The final statement of J Dilla, aka Jay Dee, aka James Yancey, created on his death-bed, was 2006’s Donuts, a ghostly and earthly masterwork that spins around and around through mysteries, on to infinity. The ghost of Dilla lives on in the collective memory of hip-hop fans, but on new albums too. His unfinished album The Shining was finished and released in 2007. His presence hung strongly over Erykah Badu’s 2008 epic New Amerykah Part One (4th World War). Rare Dilla records continue to be released. And now there’s Illa J’s debut LP, Yancey Boys.
This one is more than just homage. It’s a collaboration, and between family members no less. Illa J is John Yancey, James’ brother, 12 years younger. Yancey Boys takes leftover productions J Dilla created and cast aside between 1995 and 1998 and uses them as the foundation for new songs. During those years, Dilla worked on, among others, the Pharcyde’s Labcabincalifornia and A Tribe Called Quest’s Beats, Rhymes and Life, two classic albums with an air of contemplation, with a mission to, as the Pharcyde put it, “kick somethin’ that means somethin’”. Yancey Boys carries that same feeling.

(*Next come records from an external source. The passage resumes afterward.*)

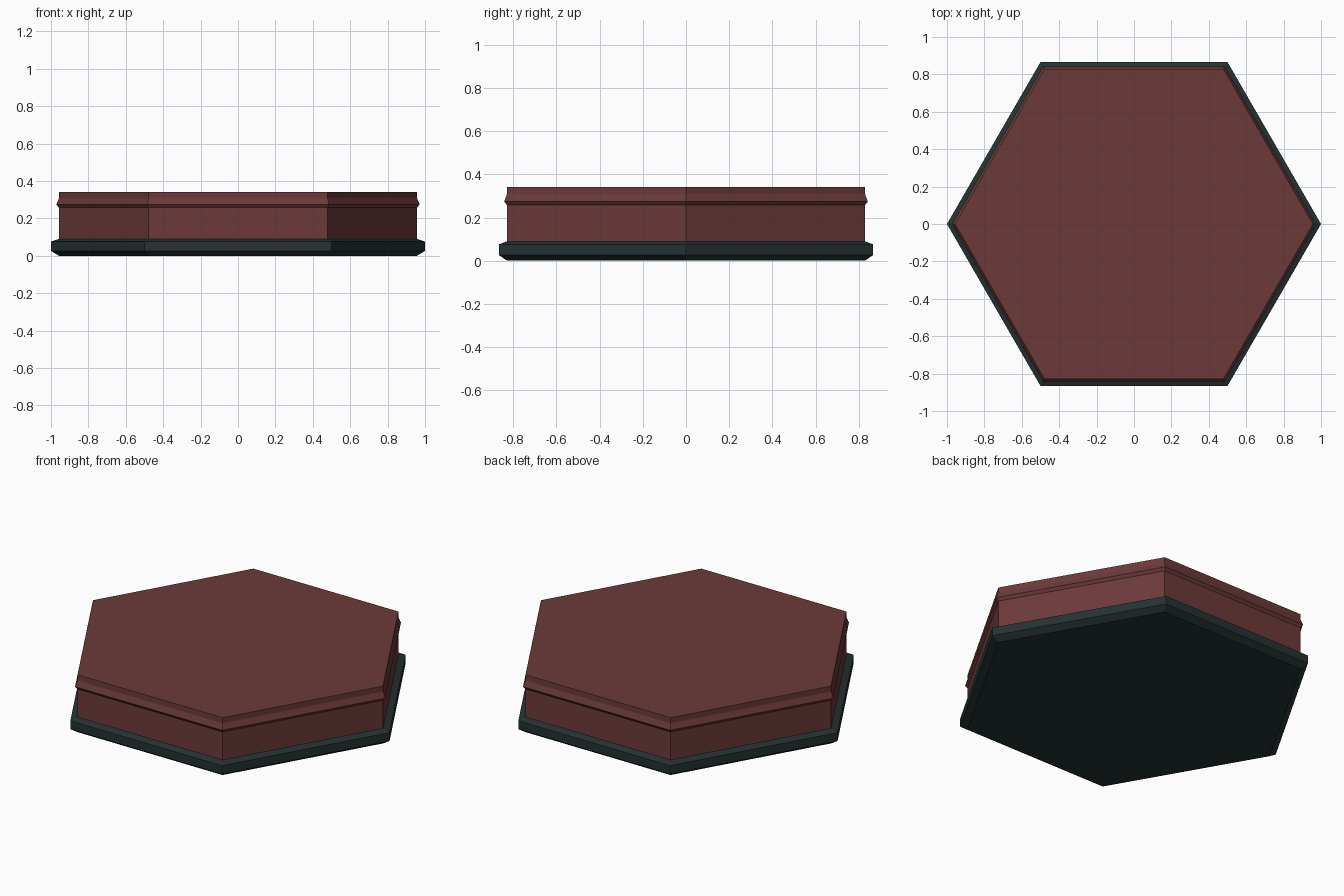
import bpy, bmesh, math

if "Cube" in bpy.data.objects:
    bpy.data.objects.remove(bpy.data.objects["Cube"])

SIDES = 6


def material(name, color):
    m = bpy.data.materials.new(name)
    m.diffuse_color = (*color, 1.0)
    m.use_nodes = True
    m.node_tree.nodes["Principled BSDF"].inputs["Base Color"].default_value = m.diffuse_color
    return m


def hex_part(name, profile, mat):
    """Stack hexagonal rings of (radius, height) into a closed, flat-shaded solid."""
    bm = bmesh.new()
    rings = [[bm.verts.new((r * math.cos(math.tau * i / SIDES),
                            r * math.sin(math.tau * i / SIDES), z))
              for i in range(SIDES)] for r, z in profile]
    for low, high in zip(rings, rings[1:]):
        for i in range(SIDES):
            j = (i + 1) % SIDES
            bm.faces.new((low[i], low[j], high[j], high[i]))
    bm.faces.new(rings[0][::-1])
    bm.faces.new(rings[-1])
    mesh = bpy.data.meshes.new(name)
    bm.to_mesh(mesh)
    bm.free()
    mesh.materials.append(mat)
    obj = bpy.data.objects.new(name, mesh)
    bpy.context.collection.objects.link(obj)
    return obj


dark_slate = material("dark_slate", (0.018, 0.032, 0.032))
dull_red = material("dull_red", (0.150, 0.042, 0.042))

# Foundation plinth with chamfered lower and upper rims
hex_part("base_plinth",
         [(0.957, 0.0), (1.0, 0.026), (1.0, 0.076), (0.957, 0.09)], dark_slate)

# Raised slab with a thin moulding ridge below the top
hex_part("tile_body",
         [(0.957, 0.09), (0.957, 0.257), (0.972, 0.274),
          (0.957, 0.309), (0.957, 0.342)], dull_red)
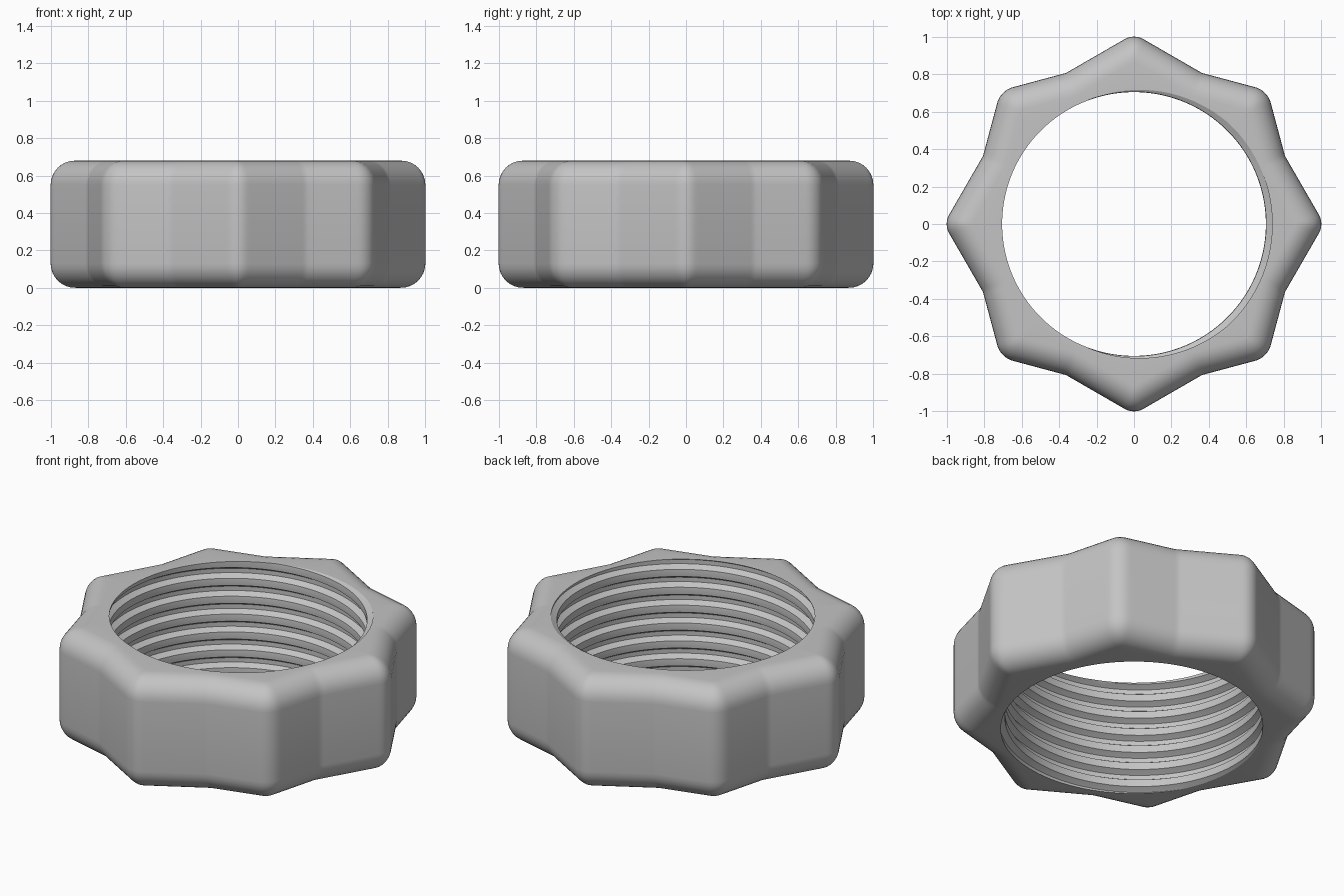
import bpy, bmesh, math

cube = bpy.data.objects.get("Cube")
if cube:
    bpy.data.objects.remove(cube, do_unlink=True)

HEIGHT, FILLET = 0.68, 0.13
COLS, FILLET_STEPS = 360, 8
PITCH, MINOR, DEPTH = 0.108, 0.705, 0.034
FLANK = math.radians(30)

# thread section over one pitch: phase from the groove centre, share of depth
PHASES = [-0.5, -0.3, -0.21, -0.12, 0.0, 0.12, 0.21, 0.3]


def thread_radius(z, theta):
    phase = (z - HEIGHT) / PITCH - theta / math.tau
    dist = abs(phase - round(phase))
    return MINOR + DEPTH * min(1, max(0, (0.31 - dist) / 0.18))


def tip_radius(angle, flat, rounding, inset):
    """Radius of one wedge-shaped lobe with a rounded tip."""
    flat, rounding = flat - inset, max(rounding - inset, 0)
    angle = abs((angle + math.pi / 4) % (math.pi / 2) - math.pi / 4)
    centre = (flat - rounding) / math.cos(FLANK)
    line = flat / math.cos(angle - FLANK)
    across = centre * math.sin(angle)
    if across < rounding:
        arc = centre * math.cos(angle) + math.sqrt(rounding**2 - across**2)
        # the arc applies only between its two tangent points
        if math.atan2(arc * math.sin(angle), arc * math.cos(angle) - centre) < FLANK:
            return arc
    return line


def star_radius(theta, inset):
    return max(tip_radius(theta, 0.881, 0.10, inset),
               tip_radius(theta - math.pi / 4, 0.874, 0.12, inset))


def grid_faces(bm, rows, flip=False):
    for low, high in zip(rows, rows[1:]):
        for j in range(COLS):
            quad = [low[j], low[j + 1], high[j + 1], high[j]]
            bm.faces.new(quad[::-1] if flip else quad)


bm = bmesh.new()
angles = [math.tau * j / COLS for j in range(COLS + 1)]


def add_ring(radius_at, z_at):
    return [bm.verts.new((radius_at(a) * math.cos(a), radius_at(a) * math.sin(a), z_at(a)))
            for a in angles]


# lobed outer wall with rolled edges
half = [(FILLET * (1 - math.sin(t)), FILLET * (1 - math.cos(t)))
        for t in (math.pi / 2 * i / FILLET_STEPS for i in range(FILLET_STEPS + 1))]
levels = half + [(inset, HEIGHT - z) for inset, z in reversed(half)]
outer = [add_ring(lambda a, d=d: star_radius(a, d), lambda a, z=z: z) for d, z in levels]
grid_faces(bm, outer)

# threaded bore: rows follow the helix and are trimmed at both end faces
turns = math.ceil(HEIGHT / PITCH) + 2
inner = []
for turn in range(-turns, 2):
    for phase in PHASES:
        def height(a, p=turn + phase):
            return min(HEIGHT, max(0, HEIGHT + PITCH * (p + a / math.tau)))
        inner.append(add_ring(lambda a, h=height: thread_radius(h(a), a), height))
grid_faces(bm, inner, flip=True)

# flat end faces
grid_faces(bm, [outer[-1], inner[-1]])
grid_faces(bm, [inner[0], outer[0]])

bmesh.ops.remove_doubles(bm, verts=bm.verts, dist=0.0002)
bmesh.ops.dissolve_degenerate(bm, edges=bm.edges, dist=0.00005)
bmesh.ops.recalc_face_normals(bm, faces=bm.faces)
mesh = bpy.data.meshes.new("lobed_ring_nut")
bm.to_mesh(mesh)
bm.free()
nut = bpy.data.objects.new("lobed_ring_nut", mesh)
bpy.context.collection.objects.link(nut)

# plain grey material
grey = bpy.data.materials.new("light_grey")
grey.use_nodes = True
colour = (0.55, 0.55, 0.55, 1)
grey.diffuse_color = colour
grey.node_tree.nodes["Principled BSDF"].inputs["Base Color"].default_value = colour
mesh.materials.append(grey)

bpy.context.view_layer.objects.active = nut
nut.select_set(True)
bpy.ops.object.shade_smooth_by_angle(angle=math.radians(25))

It is a tribute that doesn’t make too big a fuss over itself. There are a few references to Dilla’s greatness, plus memories of his personality. “Alien Family”, for example, is Frank Mitty’s spoken recollection of Dilla’s UFO love, put into the context of the entire Yancey family. Mostly, though, Yancey Boys offers a reverant continuation of the feeling of J Dila’s music, while also introducing a new talent in Illa J.
Ila J’s vocal style, a mixture of rapping and singing, is in step with J Dilla’s own in its low-key swagger, though it’s different in specifics. Both project the air of a thoughtful tough guy, a roughneck philosophizer. Illa J is in an introspective mode for much of the album, but at the same time never hesitates to boast or crack a joke. Or to coin a phrase, or paint a picture with his own style, like his whispered “I shake these haters like dice” on “R U Listenin?”, or the whole of “Air Signs”, a playful introduction to his family through the lens of their zodiac signs.
Illa J has said he grew up watching his older brother work on beats. Yancey Boys is clearly a labor of love, following in his brother’s footsteps. Yet the songs are more often about moving forward than looking back. The first track, “Timeless”, starts with Illa J dedicating himself to creating: “I spend so much time just doing nothing / I think it’s time for me to start doing something”. Throughout Yancey Boys there’s a feeling of forward motion. Phrases like “keep on moving” and “don’t fight the feeling” capture that sense while also touching back to songs in J Dilla’s catalogue. Even the boast-heavy “We Here”, where Illa J basks in the imagery of luxury, is really about creating your own state of brilliance. After paying tribute to anyone living the highlife, he makes it clear it’s less about jewels than inspiration: “The money is nothing / It’s all about the journey / It’s all about the challenge”.
Illa J raps about love, mistakes, giving thanks and, of course, the art of hip-hop. But the overall theme is first steps, new beginnings. “It’s showtime”, one chorus declares. Or as he puts it on “All Good”: “Plan A / Let’s do it / We got shit to do / Let’s get to it”. The world moves on. J Dilla lives through.
The music on Yancey Boys is classic Dilla: funky and meditative. It’s spacey, occasionally strange, and loops in circles like those donuts, like infinity. The music is also lean. That could be a sign that the tracks were unfinished, but even if that’s the case, the sparseness works as a style. When J Rocc of the Beat Junkies adds scratches to “R U Listenin?” and “DFTF”, it’s a great touch, classically hip-hop. Yet there’s something deep, elemental even, about how unadorned most of the tracks are. On the last track, Illa J says the Yancey family call themselves the “air signs”. Dilla’s music has that elemental quality, like it’s air or water, a manifestation of nature. That’s true whether it’s an instrumental project like Donuts or a supporting track for a rapper. Illa J seems to understand that about Dilla’s music. He keeps Yancey Boys in that same natural/mystical space, carrying on his brother’s spirit while making a strong, if not explosive, mark as his own artist.
// Sound Affects
"The man whose songs were recorded by Johnny Cash, Alan Jackson, Ricky Skaggs, David Allan Coe, The Highwaymen, and countless others succumbs to time’s cruel cue that the only token of permanence we have to offer are the effects of shared moments and memories.READ the article